Here we go again. The Department for Transport is once again putting it about that cycling is in decline – a ?six per cent decline in cycling since 2006?. Can they be right? Where do they do their counts? Exclusively on thundering A roads?

Our own eyes, and bike shop sales, appear to tell us differently. Cycling is booming on all roads except, perhaps, on A roads. There are more cycling trips on the National Cycling Network than ever before.

And therein lies the problem. The DfT number crunchers don?t do traffic-free routes, where millions of journeys by bike and on foot are made every year. Sustrans, who created the NCN, have repeatedly asked the DfT to extend their monitoring to these routes.

DfT figures also show pedal cycle fatalities to have decreased by seven per cent from 146 in 2006 to 136 in 2007. That?s a decline we welcome, although strangely, it ties in the so-called decline in numbers.

But what are we to make of the DfT?s claim that the number of seriously injured cyclists has increased by six percent, from 2,296 in 2006 to 2,428 in 2007?

We should take no comfort that cycling is in ?decline? yet serious injuries are on the increase!

As Benjamin Disraeli is reputed to have said: ?Lies, damned lies and statistics.?

DfT turns blind eye to National Cycle Network

Adrian Cope, Director of Sustrans Research and Monitoring Unit, said: “The Department for Transport (DfT) doesn’t take into account people cycling on those sections of the National Cycle Network that are free from motorised traffic, even though they continue to be our busiest – during 2007 these sections carried 82% of all journeys on the Network.

Sustrans own monitoring service on the NCN for 2007 provides interesting reading.

? Increase in number of trips from 2006 to 2007: 4.7%

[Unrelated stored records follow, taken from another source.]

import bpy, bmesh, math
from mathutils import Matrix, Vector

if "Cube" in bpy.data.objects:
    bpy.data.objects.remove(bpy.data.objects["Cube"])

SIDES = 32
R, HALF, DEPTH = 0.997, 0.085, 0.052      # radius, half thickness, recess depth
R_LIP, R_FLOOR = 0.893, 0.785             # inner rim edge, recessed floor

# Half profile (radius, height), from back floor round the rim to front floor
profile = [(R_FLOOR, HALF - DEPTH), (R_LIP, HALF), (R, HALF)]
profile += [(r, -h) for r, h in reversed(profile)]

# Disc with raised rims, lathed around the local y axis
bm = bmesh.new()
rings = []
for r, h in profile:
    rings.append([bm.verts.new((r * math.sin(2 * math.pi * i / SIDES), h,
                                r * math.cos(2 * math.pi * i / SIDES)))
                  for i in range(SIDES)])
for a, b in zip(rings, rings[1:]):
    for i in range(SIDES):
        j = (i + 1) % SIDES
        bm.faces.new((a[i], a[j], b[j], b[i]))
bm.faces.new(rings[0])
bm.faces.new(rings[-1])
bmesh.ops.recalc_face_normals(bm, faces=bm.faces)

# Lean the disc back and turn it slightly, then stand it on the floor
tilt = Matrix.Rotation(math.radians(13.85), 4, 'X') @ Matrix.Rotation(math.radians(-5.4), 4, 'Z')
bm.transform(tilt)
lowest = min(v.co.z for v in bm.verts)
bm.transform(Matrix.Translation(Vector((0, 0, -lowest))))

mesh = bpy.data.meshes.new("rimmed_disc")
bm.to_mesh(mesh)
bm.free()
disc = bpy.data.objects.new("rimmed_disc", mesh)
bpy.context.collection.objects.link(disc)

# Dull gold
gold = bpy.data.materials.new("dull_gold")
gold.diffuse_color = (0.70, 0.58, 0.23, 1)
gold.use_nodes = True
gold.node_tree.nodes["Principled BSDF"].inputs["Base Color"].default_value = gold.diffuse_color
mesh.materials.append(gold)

? Total number of walking/cycling trips: 354 million

? The eighth year in succession that usage has increased (and it is growing much faster than network extending in length)

? Since 2000 usage has quadrupled (during same period NCN has grown from 5,000 miles to just over 12,000 miles)

? Those sections of Network that are free from motorised traffic continue to be the busiest. During 2007 these sections carried 82% of all journeys on the Network, even though they account for only a third of the Network overall

? However, the sections of Network that saw the most growth in usage during 2007 were those that are road-adjacent and on-road which saw usage increase by 6.5%.?